Take-Two apparently started contacting employees of Star Theory Games on LinkedIn before the company had the opportunity to inform its staff that the publisher was reassigning the project they were working on to another studio.
Star Theory was working on Kerbal Space Program 2 for Take-Two subsidiary Private Division, and Take-Two’s Michael Cook decided to personally inform staff that cancelling the project was “incredibly difficult decision for us to make, but it became necessary” as the publisher was concerned about the “execution and integrity of the game.”
Brain drain: The Kerbal Space Program 2 gig was the studio’s only source of income and Cook’s messages offered positions at a new studio that would take over development of the game. Over the next few weeks, a third of Star Theory’s staff had moved on to Take-Two’s new studio.

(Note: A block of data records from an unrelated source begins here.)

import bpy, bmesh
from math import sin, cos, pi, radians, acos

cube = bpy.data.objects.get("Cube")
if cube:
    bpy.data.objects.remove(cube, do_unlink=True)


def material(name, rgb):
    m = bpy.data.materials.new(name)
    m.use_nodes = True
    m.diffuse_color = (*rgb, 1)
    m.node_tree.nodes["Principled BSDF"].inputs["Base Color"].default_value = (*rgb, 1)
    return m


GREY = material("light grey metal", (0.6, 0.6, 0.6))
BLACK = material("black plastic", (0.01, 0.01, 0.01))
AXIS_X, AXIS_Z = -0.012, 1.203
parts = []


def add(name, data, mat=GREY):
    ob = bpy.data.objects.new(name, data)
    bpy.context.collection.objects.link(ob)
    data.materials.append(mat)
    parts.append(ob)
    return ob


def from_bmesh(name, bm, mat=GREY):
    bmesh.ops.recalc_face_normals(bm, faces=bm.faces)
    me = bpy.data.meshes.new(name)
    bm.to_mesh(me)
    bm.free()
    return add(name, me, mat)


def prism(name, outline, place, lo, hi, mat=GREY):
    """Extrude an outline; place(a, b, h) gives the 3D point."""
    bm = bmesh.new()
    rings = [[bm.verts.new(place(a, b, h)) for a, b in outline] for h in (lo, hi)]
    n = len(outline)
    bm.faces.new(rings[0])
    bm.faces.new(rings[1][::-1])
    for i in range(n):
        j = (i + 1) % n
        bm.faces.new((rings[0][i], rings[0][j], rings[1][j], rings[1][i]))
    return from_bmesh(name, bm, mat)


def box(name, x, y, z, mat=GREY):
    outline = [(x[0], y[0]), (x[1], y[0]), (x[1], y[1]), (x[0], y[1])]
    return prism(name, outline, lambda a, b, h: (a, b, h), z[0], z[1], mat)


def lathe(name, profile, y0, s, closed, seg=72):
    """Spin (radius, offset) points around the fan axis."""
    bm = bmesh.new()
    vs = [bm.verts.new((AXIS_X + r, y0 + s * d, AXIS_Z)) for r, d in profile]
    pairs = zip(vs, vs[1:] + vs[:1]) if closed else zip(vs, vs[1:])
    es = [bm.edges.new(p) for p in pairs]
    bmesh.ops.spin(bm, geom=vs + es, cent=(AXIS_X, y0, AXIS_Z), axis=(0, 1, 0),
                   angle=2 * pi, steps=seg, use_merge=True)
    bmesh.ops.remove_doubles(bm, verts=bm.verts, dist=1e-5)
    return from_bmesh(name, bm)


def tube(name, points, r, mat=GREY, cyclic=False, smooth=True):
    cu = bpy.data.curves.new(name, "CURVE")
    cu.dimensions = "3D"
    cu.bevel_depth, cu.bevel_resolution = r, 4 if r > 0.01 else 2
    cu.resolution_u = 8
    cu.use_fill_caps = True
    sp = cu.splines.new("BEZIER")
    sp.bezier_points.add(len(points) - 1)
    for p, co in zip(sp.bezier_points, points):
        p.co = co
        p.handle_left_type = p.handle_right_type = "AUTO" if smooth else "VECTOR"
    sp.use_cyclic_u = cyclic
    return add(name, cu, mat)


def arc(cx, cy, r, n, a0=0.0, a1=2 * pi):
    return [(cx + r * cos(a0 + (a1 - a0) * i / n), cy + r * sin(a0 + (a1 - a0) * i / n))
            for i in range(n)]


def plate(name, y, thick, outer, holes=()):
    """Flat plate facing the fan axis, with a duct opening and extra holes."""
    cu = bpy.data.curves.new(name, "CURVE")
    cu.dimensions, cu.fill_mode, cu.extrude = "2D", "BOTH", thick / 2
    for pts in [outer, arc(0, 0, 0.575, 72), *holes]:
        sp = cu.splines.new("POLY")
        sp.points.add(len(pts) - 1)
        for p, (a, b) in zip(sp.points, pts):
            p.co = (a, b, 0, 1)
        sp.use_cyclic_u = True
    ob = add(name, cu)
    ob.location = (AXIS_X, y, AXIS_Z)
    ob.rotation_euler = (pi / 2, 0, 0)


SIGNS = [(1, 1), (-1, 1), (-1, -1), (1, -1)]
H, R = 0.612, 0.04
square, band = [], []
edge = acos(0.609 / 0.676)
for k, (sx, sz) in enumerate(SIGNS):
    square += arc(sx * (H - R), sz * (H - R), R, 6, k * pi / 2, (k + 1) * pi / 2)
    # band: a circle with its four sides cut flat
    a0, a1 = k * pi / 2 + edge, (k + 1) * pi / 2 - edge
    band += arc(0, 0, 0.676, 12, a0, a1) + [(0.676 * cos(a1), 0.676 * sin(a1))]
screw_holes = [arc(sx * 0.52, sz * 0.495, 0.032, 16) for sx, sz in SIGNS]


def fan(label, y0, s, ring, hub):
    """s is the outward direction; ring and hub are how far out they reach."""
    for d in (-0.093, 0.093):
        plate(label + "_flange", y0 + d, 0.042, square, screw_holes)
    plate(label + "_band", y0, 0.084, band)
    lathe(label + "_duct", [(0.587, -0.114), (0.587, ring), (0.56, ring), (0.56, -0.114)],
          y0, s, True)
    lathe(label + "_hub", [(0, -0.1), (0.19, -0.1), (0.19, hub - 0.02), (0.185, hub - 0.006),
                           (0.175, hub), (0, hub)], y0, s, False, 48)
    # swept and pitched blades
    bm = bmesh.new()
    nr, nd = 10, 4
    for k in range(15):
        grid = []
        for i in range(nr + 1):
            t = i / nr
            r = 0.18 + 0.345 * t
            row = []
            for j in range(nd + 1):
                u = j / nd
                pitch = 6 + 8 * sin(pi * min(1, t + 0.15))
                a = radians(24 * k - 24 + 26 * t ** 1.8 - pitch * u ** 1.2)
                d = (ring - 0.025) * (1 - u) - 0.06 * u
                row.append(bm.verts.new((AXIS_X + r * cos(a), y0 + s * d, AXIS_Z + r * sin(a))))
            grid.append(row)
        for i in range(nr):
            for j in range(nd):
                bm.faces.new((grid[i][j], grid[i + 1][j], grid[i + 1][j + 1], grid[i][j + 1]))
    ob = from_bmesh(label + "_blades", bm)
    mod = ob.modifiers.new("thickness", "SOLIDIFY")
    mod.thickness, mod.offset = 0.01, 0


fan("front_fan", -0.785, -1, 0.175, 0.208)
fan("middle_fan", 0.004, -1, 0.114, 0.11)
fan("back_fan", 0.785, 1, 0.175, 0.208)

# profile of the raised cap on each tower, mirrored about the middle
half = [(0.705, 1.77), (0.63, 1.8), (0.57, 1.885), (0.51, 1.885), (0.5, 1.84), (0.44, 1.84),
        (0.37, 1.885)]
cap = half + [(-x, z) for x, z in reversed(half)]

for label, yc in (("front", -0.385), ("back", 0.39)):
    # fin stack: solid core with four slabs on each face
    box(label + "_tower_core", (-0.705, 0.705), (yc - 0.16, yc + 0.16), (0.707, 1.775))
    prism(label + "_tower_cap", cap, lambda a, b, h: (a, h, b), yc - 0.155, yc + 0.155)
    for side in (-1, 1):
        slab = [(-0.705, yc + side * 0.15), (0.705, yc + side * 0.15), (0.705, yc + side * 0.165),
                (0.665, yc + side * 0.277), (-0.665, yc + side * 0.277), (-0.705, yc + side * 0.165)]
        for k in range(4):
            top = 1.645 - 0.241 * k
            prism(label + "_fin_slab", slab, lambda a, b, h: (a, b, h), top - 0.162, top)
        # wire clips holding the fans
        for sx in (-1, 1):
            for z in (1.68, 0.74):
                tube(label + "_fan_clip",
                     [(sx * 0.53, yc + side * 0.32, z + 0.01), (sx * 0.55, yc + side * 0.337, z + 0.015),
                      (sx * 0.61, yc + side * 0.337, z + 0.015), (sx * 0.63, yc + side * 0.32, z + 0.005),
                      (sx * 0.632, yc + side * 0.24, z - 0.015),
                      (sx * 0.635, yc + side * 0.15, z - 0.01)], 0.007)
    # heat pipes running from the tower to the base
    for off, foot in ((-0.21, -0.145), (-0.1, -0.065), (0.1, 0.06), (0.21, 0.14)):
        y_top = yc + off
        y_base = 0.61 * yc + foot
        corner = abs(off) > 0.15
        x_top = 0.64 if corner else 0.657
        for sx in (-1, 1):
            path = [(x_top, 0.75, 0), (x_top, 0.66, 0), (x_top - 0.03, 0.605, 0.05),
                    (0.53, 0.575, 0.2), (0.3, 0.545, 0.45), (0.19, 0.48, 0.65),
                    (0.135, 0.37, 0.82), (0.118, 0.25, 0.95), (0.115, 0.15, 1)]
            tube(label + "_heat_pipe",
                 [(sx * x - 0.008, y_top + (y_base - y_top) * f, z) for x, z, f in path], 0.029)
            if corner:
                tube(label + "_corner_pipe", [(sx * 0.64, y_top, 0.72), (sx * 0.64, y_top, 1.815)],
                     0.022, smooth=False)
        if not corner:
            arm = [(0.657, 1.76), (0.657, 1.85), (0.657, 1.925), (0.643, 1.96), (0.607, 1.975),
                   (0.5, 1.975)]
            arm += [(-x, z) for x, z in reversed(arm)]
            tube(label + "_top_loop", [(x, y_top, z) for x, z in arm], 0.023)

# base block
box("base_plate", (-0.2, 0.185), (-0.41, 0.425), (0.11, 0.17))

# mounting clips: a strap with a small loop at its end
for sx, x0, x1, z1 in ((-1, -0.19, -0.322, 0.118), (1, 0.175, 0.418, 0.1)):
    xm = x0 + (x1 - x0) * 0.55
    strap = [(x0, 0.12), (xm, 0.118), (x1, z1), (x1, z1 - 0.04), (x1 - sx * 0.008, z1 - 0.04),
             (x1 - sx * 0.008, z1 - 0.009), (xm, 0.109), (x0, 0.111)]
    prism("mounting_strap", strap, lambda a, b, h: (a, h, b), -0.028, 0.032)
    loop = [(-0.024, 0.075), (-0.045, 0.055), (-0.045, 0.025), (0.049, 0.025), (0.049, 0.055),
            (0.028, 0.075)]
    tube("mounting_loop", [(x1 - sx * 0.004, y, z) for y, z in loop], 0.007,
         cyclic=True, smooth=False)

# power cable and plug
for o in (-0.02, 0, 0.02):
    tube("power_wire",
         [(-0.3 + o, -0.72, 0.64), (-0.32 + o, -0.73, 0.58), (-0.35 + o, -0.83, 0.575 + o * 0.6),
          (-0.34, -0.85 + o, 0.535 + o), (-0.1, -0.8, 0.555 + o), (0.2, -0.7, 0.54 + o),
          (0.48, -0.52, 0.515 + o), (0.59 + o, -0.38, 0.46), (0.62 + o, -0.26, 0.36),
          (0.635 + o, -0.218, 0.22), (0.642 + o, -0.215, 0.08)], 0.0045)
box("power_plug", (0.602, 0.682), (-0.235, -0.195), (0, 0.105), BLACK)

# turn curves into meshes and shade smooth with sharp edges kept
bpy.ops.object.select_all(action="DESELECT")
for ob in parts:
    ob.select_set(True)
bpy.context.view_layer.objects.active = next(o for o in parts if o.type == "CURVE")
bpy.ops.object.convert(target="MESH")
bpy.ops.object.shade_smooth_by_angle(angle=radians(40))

Launch delay: “More than half of the team is now at Intercept Games,” said Private Division’s Brian Roundy. Star Theory Games was founded as Uber Entertainment in 2008, developing Monday Night Combat before launching a successful Kickstarter campaign for Planetary Annihilation. Kerbal Space Program 2 has been delayed into 2021.
Time For A Quick Daily Quiz?
Game Gear had an accessory allowing it to run games from which console?
- The Virtual Boy
- The Master System
- The Mega Drive
- The Atari Lynx
N. Sane Trilogy had a fake Easter egg
If you completed Vicarious Visions’ Crash Bandicoot N. Sane Trilogy and completed it 100%, you may have noticed an Easter egg in various levels.
The Easter egg is lifted from the Japanese Crash Bandicoot manga Dansu! De Jump! Na Daibouken, where the villain Cortex created a Crash doppelganger called Fake Crash.
The bucktoothed wonder first appeared in Crash Bandicoot Warped, but the N. Sane Trilogy inserts him into the first two games as well.
What Was That SEGA Announcment?
Famitsu magazine’s big scoop is Sega’s arcade fog gaming initiative
Famitsu’s big Sega-related scoop has been revealed, and it is… fog gaming?
The big idea is to allow arcades to operate outside business hours, and help them bring in more revenue. Arcade machine CPUs and GPUs will be exploited when arcades are closed, and could theoretically be used for both gaming and other applications.
Low latency, low costs: There’s not a lot of information yet, but Sega touts ‘ultra-low latency’, which is definitely important for twitchy arcade games. In any case, Sega intends the service to use existing arcade hardware, which makes it a cost-efficient way for arcades to expand their business.
Not quite a cloud: Fog computing is not a new idea: Somewhat related to edge computing, fog computing places data and processing closer to the user than the massive data centers, and is used for latency-sensitive applications. The service is presumably going to be local to Japan, since there aren’t many arcades left elsewhere.